When I was a sophomore in high school, an acquaintance of mine found me studying in the library. He took my pencil and ran away with it. I wasn’t just going to sit there . . . I needed my pencil! So I followed him into the back in between the tall bookshelves. “Give it back,” I said. He then proceeded to put the pencil in his pants. “Get it,” he ordered. After I looked at him like he was speaking Japanese, I started to walk away. He grabbed my hand and tried to make me get my pencil. I pulled away forcefully and this time, I ran.
That was when I promised myself I wouldn’t give him the time of day again. Even though I was the student manager of his tennis team.
Just a few days ago, my best friend Jasmin texted me a link to a newspaper article about a Tennis instructor in my town that was just charged with sexually assaulting an underage student and risk of injury to a minor. I read the entire article and I was disgusted. This abuse of his students went on for years, starting around 2011, the same year I was a sophomore . . .
Unlike his other victims, I was lucky enough to avoid an experience of sexual assault.
I am now a Junior in college. My sorority’s local philanthropy is the largest anti-sexual assault organization in America – R.A.I.N.N or Rape, Abuse, and Incest National Network. Every year, my sisters and I break out our porch swing and swing on it for 32 hours straight. We call it our annual Swing-a-thon! Students and faculty notice us and we start conversations about sexual assault awareness. We have a lot of fun all day and night while raising funds for R.A.I.N.N and educating our peers on a subject they should be familiar with, whether they are a victim or not.
While preparing for this year’s swing-a-thon, I came across Project Unbreakable.
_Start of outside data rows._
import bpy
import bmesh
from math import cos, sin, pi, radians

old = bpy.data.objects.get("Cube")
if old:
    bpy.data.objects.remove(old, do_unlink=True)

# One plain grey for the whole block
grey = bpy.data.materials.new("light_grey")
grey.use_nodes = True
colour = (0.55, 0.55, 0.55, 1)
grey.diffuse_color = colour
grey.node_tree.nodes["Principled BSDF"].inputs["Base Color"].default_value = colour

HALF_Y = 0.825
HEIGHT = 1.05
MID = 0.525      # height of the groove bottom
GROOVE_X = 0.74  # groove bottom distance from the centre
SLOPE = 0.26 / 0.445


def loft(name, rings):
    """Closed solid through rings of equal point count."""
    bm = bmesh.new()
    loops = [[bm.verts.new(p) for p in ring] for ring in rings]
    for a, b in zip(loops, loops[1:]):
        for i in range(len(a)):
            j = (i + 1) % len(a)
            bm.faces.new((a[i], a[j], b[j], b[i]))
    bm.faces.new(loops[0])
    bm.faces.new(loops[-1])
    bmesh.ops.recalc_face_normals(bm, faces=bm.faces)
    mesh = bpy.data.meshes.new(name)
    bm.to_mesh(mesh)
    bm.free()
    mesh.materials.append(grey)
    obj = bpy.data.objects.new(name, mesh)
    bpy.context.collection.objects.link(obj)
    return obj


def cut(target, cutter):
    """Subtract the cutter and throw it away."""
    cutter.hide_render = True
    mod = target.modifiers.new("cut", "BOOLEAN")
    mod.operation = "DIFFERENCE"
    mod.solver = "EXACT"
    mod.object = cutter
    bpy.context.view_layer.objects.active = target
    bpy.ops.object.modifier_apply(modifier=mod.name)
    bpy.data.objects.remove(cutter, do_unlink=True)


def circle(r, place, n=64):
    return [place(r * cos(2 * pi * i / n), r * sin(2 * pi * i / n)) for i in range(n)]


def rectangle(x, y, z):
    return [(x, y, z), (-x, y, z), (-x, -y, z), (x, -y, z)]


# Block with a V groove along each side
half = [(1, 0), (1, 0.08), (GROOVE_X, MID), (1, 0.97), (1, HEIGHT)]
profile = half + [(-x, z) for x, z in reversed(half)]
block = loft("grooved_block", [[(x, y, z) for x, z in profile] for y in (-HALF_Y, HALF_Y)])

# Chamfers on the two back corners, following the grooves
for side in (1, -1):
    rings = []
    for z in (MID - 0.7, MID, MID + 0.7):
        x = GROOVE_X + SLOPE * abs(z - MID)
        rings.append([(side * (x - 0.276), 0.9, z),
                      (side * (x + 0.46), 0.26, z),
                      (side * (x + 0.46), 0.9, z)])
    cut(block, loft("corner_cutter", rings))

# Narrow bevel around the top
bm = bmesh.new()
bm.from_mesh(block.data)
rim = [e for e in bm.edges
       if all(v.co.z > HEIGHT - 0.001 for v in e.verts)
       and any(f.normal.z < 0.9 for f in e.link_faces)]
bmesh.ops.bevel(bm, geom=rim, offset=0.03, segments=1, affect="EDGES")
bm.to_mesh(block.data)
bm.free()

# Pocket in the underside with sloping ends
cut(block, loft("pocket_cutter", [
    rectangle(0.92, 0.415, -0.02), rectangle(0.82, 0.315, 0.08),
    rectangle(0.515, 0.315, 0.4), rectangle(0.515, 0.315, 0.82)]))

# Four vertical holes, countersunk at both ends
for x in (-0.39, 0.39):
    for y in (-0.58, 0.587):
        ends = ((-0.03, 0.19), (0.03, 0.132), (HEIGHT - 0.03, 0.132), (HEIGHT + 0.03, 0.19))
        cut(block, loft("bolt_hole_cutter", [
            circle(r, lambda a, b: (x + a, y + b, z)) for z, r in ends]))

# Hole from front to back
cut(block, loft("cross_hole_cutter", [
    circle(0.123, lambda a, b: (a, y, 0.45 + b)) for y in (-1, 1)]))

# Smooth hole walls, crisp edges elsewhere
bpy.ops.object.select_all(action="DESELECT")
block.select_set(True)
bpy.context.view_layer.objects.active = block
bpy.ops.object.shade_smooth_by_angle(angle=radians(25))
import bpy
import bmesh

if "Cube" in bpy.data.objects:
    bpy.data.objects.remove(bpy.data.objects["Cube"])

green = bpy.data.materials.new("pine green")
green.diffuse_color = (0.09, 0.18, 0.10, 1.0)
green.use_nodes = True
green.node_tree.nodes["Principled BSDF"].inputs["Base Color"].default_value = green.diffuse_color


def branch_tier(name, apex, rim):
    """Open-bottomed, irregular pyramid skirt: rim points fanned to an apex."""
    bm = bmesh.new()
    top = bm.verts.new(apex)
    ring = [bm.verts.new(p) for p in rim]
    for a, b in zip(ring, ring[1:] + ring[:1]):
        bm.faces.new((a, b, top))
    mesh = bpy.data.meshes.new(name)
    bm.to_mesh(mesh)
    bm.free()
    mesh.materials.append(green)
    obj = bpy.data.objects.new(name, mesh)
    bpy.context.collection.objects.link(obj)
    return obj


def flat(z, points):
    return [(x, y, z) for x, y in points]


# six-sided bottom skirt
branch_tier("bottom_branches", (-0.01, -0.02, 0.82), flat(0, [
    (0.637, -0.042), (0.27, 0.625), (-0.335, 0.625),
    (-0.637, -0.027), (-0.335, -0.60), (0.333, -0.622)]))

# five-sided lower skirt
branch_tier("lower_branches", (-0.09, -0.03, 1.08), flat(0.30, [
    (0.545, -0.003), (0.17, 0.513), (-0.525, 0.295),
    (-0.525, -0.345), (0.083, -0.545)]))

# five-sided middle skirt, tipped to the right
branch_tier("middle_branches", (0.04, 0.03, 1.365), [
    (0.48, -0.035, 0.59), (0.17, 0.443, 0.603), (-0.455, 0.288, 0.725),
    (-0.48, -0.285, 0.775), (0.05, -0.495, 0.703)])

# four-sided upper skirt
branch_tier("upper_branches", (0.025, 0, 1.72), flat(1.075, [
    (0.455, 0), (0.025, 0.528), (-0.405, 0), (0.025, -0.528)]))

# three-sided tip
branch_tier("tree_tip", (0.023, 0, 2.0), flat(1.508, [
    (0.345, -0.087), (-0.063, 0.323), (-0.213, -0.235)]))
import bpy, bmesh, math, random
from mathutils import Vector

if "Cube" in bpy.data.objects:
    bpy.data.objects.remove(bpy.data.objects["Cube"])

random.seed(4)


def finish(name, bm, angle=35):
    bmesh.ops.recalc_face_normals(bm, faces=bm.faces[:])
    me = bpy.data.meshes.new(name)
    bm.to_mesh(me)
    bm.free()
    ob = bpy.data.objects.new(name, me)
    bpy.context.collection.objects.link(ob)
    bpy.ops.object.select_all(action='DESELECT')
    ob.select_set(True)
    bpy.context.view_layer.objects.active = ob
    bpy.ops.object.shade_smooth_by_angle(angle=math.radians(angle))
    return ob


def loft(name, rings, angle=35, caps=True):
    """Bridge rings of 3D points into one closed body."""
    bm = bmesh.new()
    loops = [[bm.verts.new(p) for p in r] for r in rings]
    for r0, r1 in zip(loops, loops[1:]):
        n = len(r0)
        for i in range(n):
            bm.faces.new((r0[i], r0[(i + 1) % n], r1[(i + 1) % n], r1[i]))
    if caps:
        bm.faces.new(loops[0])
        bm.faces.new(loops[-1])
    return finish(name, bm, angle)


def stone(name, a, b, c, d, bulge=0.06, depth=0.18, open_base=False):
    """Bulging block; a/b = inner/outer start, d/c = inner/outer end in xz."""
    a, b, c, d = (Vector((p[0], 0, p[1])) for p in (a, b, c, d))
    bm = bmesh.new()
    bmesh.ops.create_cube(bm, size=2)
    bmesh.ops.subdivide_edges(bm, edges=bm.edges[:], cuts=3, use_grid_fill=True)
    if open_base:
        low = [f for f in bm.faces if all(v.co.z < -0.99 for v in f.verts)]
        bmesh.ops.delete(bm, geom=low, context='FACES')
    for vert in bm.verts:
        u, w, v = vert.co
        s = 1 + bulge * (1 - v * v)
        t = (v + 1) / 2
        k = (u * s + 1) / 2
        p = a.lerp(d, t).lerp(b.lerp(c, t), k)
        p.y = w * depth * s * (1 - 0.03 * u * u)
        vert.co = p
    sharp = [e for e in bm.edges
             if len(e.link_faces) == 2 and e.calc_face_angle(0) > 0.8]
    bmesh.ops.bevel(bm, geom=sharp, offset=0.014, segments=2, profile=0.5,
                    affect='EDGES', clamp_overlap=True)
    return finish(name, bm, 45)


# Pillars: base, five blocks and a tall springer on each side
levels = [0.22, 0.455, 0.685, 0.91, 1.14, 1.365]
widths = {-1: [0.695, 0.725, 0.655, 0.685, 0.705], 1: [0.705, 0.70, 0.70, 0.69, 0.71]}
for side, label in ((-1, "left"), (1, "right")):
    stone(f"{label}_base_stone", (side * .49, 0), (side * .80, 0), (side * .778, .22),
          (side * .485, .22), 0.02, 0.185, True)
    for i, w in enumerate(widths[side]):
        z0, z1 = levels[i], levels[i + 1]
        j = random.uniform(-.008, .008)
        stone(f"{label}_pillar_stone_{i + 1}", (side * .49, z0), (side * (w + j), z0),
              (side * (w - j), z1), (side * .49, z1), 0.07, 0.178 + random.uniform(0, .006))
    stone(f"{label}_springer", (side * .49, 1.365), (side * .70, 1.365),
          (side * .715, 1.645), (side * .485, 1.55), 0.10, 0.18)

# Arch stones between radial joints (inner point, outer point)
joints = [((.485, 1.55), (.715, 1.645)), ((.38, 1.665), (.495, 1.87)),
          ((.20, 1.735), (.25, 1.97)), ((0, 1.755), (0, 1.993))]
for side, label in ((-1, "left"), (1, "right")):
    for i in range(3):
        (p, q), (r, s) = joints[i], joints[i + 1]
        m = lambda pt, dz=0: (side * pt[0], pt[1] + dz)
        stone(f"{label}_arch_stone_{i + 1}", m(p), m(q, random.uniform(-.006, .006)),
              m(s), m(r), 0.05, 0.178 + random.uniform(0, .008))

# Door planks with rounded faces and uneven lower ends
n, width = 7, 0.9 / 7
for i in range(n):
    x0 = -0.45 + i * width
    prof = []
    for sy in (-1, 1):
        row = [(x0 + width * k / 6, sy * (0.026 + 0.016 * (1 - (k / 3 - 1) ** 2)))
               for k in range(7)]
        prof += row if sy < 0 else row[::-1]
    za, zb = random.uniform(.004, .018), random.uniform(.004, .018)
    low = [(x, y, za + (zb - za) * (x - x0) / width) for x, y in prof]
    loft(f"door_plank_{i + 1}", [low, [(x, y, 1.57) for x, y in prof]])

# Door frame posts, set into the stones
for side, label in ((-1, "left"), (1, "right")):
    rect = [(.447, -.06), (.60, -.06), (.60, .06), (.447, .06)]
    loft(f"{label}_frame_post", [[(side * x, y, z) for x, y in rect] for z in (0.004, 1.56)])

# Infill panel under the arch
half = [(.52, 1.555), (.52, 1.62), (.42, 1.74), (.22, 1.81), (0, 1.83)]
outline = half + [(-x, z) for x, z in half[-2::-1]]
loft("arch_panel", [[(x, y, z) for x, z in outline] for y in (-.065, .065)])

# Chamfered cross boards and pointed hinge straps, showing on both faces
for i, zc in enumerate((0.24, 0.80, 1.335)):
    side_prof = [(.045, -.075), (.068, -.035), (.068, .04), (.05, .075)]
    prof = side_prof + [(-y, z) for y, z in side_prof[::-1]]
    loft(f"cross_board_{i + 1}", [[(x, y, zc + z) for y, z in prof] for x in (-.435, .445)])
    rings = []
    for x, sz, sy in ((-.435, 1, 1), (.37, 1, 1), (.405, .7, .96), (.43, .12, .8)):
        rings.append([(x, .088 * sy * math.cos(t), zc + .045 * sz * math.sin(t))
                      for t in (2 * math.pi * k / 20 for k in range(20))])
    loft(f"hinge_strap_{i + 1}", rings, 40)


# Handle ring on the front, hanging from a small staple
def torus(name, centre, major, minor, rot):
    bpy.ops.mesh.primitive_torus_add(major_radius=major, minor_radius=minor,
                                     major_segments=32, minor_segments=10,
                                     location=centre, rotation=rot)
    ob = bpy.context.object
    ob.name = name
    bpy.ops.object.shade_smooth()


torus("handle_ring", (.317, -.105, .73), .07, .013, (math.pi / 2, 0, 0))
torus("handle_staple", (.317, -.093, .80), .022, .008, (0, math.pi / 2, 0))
This project showcases thousands of survivors’ stories through powerfully simple photographs such as this one:
The founder, Grace Brown got the idea to start this movement at the young age of 19 when a friend of hers told her a personal story of sexual assault.
Here are some submissions to Project Unbreakable:
Sexual offenders can be male or female, young or old, black or white, a family member, “friend” or a stranger. Many say things like, “I don’t want to hurt you” to inflict the victim with feelings of guilt. It’s the offender’s way of saying, “You wouldn’t be in pain if would stop fighting.”
The sad truth is that only about 30% of cases of sexual abuse are reported.* Victims understand that when someone forces you to do something it is not right. However, most feel embarrassed by it or they may not know the facts, so they don’t understand what has actually happened to them. Therefore, they don’t report incidents as rape or molestation.
According to the United States Department of Justice,
“Sexual assault is any type of sexual contact or behavior that occurs without the explicit consent of the recipient. Falling under the definition of sexual assault are sexual activities as forced sexual intercourse, forcible sodomy, child molestation, incest, fondling, and attempted rape.”*
While many victims struggle with reporting their assaulters, some try to find an answer as to why this was done to them by communicating with friends and family. The reality is that not everyone is going to be supportive of the victim. However, some victims are lucky enough to find those special people who understand the facts and can provide support and a shoulder to lean on.
To any and all survivors: you possess the most human quality of them all – trust in others. You don’t see the need to question a person’s motives because you see the best in everyone you meet. Negativity? Your open mind has no room for it! You take pride in your sensitivity to emotions. You have nothing to hide and nothing to hold back. That is why you are a free bird. Bottled up emotions? They kill you. You must let things out. You need to cry and you don’t really care who sees. You’re human and you’re not one bit ashamed. Embracing one’s emotions in their most raw state shows exceptional strength. With that strength, you will not only survive, you will thrive in this world.
If you yourself are here today regardless of an experience with sexual assault, don’t label yourself as a victim. You are a survivor.
If you know someone who has suffered from any form of sexual assault, it is important to be aware of the facts to prevent yourself or someone you know from being in danger.
Please check out RAINN.org. It is like a gold mine of valuable information and advice. RAINN has a 24/7 confidential hotline (1-800-656-HOPE) as well as an online hotline: online.rainn.org, both are absolutely free.
- *Finkelhor, D., “The Prevention of Childhood Sexual Abuse,” Future of Children, 2009, 19(2):169–94.